Ichirós was written by Sydney-born composer Andrew Howes and commissioned by Richard Gill and Silo Collective, specifically for NMC. I won’t attempt to describe the music in my own words. Rather, I’ll leave it for Andrew himself. He discusses the work, and his compositional style in this interview - http://www.cutcommon.com/#!Subverting-Expectations-composer-Andrew-Howes/c1ax0/691D4A9F-A0D5-43CD-B9B1-F439C1B57BC6. It also has a link to SoundCloud where you can hear the performance in full. Listening to the recording made me experience the piece in a completely different way (perhaps because I wasn’t in performance mode). I heard more nuances and understood the work more as a whole. Andrew certainly is developing successful compositional techniques which create interesting instrumental colours. Sitting in the middle of the orchestral sound I wasn’t always convinced, however on hearing the recording I have changed my mind decidedly. Hard to believe he’s only 21!

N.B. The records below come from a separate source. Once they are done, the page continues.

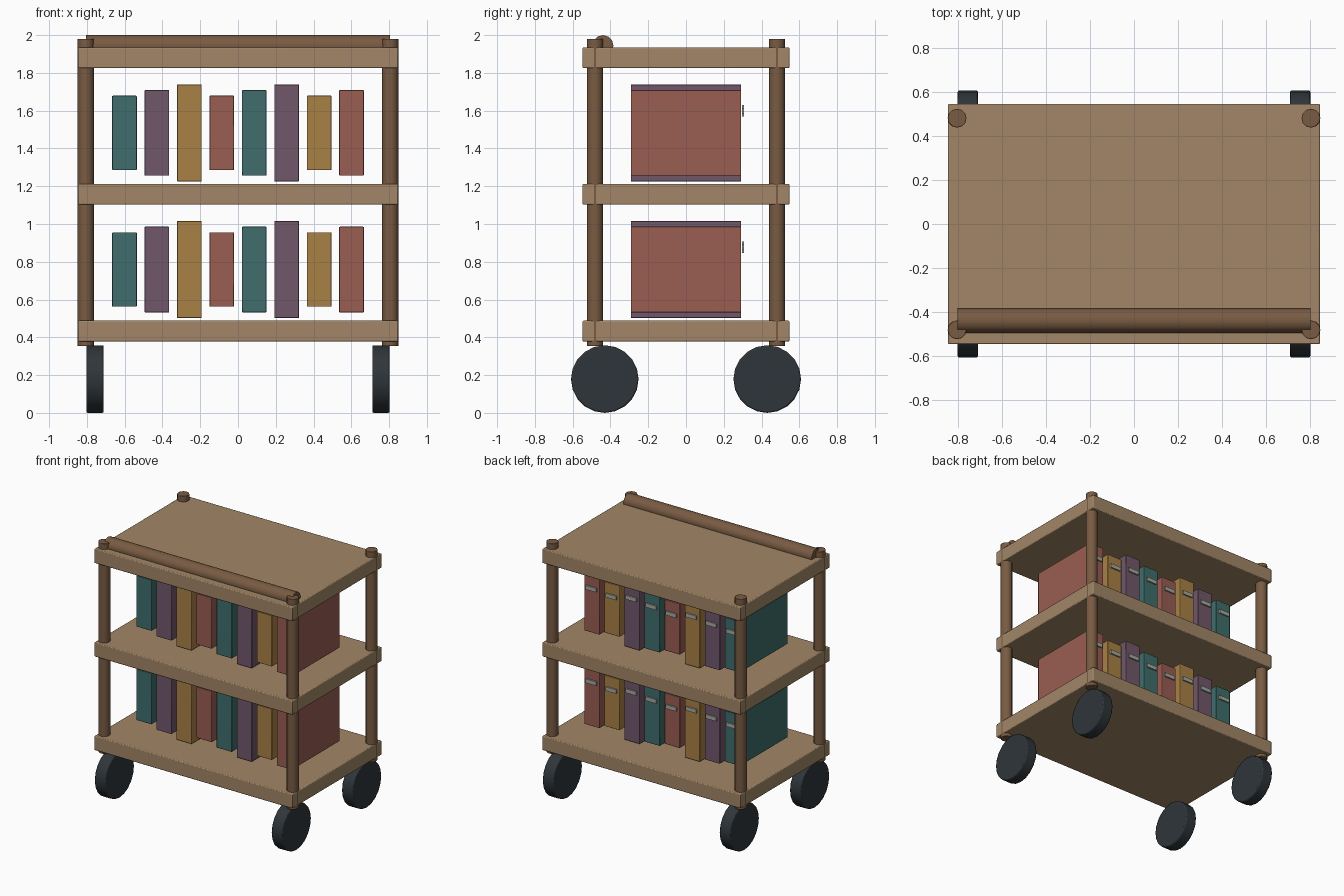
import bpy
from math import pi

if "Cube" in bpy.data.objects:
    bpy.data.objects.remove(bpy.data.objects["Cube"])


def mat(name, r, g, b):
    m = bpy.data.materials.new(name)
    m.diffuse_color = (r, g, b, 1)
    m.use_nodes = True
    m.node_tree.nodes["Principled BSDF"].inputs["Base Color"].default_value = m.diffuse_color
    return m


SHELF = mat("light_wood", 0.36, 0.24, 0.135)
POST = mat("dark_wood", 0.19, 0.105, 0.055)
RUBBER = mat("rubber", 0.028, 0.036, 0.042)
LABEL = mat("label_grey", 0.4, 0.4, 0.36)
COVERS = [mat("teal", 0.05, 0.155, 0.15), mat("purple", 0.165, 0.095, 0.145),
          mat("ochre", 0.4, 0.22, 0.06), mat("red", 0.32, 0.11, 0.085)]


def finish(o, name, m, bevel):
    o.name = name
    o.data.materials.append(m)
    bpy.ops.object.transform_apply(location=False, rotation=True, scale=True)
    if bevel:
        b = o.modifiers.new("bevel", 'BEVEL')
        b.width = bevel
        b.segments = 2
        b.limit_method = 'ANGLE'
        b.angle_limit = 0.8
    bpy.ops.object.shade_smooth_by_angle(angle=0.6)
    return o


def box(name, loc, size, m, bevel=0.0):
    bpy.ops.mesh.primitive_cube_add(size=1, location=loc)
    o = bpy.context.object
    o.scale = size
    return finish(o, name, m, bevel)


def cyl(name, loc, r, depth, m, sides, along_x=False, bevel=0.0):
    rot = (0, pi / 2, 0) if along_x else (0, 0, 0)
    bpy.ops.mesh.primitive_cylinder_add(vertices=sides, radius=r, depth=depth,
                                        location=loc, rotation=rot)
    return finish(bpy.context.object, name, m, bevel)


# three shelves
for name, z in (("bottom", 0.433), ("middle", 1.157), ("top", 1.88)):
    box(name + "_shelf", (0, 0, z), (1.695, 1.095, 0.11), SHELF, 0.006)

# corner posts and wheels
for sx, xn in ((-1, "left"), (1, "right")):
    for sy, yn in ((-1, "front"), (1, "back")):
        cyl(f"{yn}_{xn}_post", (sx * 0.806, sy * 0.482, 1.167), 0.043, 1.627,
            POST, 12, bevel=0.003)
        cyl(f"{yn}_{xn}_wheel", (sx * 0.757, sy * 0.43, 0.179), 0.179, 0.092,
            RUBBER, 20, along_x=True, bevel=0.008)

# push handle along the front of the top shelf
cyl("handle", (0, -0.44, 1.944), 0.056, 1.61, POST, 12, along_x=True)

# two rows of books, each with a label strip on the back
for row, zc in (("lower", 0.759), ("upper", 1.482)):
    for i in range(8):
        x = -0.601 + i * 0.1717
        h = (0.394, 0.453, 0.513)[i % 3]
        box(f"{row}_book_{i + 1}", (x, 0, zc), (0.13, 0.584, h), COVERS[i % 4], 0.003)
        box(f"{row}_book_label_{i + 1}", (x, 0.302, zc + h * 0.26),
            (0.09, 0.012, 0.03), LABEL)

Before NMC, I had been relatively unaware of Copland’s symphonic endeavours. My listening experience extended solely to his woodwind repertoire. In Symphony No. 3, I played flute/piccolo along with two other flutes and another piccolo. The entire woodwind section was augmented. After the first rehearsal, I don’t think we fully anticipated how much stamina would be required for this mammoth work. Rehearsals were demanding with intonation, balance, and portraying the “bigger picture” of the work as prime challenges. Although it wasn’t spoken about much, on the concert night we - a collective of strangers who had known each other for one week - learnt to trust, lead, follow, and cope when things went amiss. This made me reflect on how different an orchestra is to most other workplaces. Workers (musicians) produce their own slice of creativity (comprising of their own knowledge, skills, past experiences, feelings, emotions, etc.) and are expected to engage with other workers’ slices to create a subsequent, uniform creative outcome (the performance). Honestly, I’m (pleasantly) surprised that more arguments on a personal scale don’t occur. Perhaps that’s why it’s so crucial to have a good leader - of which Richard Gill deserves all credit for. Staggering off stage after the 45 minute performance, a buzz of camaraderie was felt among my fellow musicians - a sure sign that we would step up for the following week’s concert.
“Most people… use music as a couch; they want to be pillowed on it, relaxed and consoled for the stress of daily living. But serious music was never meant to be used as a soporific.”
Reminiscing about past concerts in Mackay...
After completing my high school studies in 2009, I wanted to show my appreciation to family, friends, and the Mackay community. With the help of my piano teacher, I organised a flute and piano concert at the Central Queensland Conservatorium of Music, Mackay. The concert was free, and my mother put on an afternoon tea to follow.
In 2010, I moved to Brisbane to begin studying flute with Gerhard Mallon at the Queensland Conservatorium of Music. Although for the following four years I was primarily based in Brisbane, I returned home to give an annual flute and piano concert. From 2011, the concerts were held at the Trinity Anglican Church and donations raised were given to the church organ restoration fund.
I have themed my later concerts. In 2012 I chose my repertoire based around fairy tales, fables and fantasies. After noticing music inspired by birds is often synonymous with the flute, I chose an Aves theme for my 2013 concert. Performing Alan Ridout's The Emperor and the Bird of Paradise was particularly fun (watch the YouTube video below). I hope to present another performance in 2014 - perhaps with a circus theme!
Past concert flyers and programmes are listed in my Mackay Concerts tab (found in the drop-down menu under Concerts).
"Creativity takes courage"
- Henri Matisse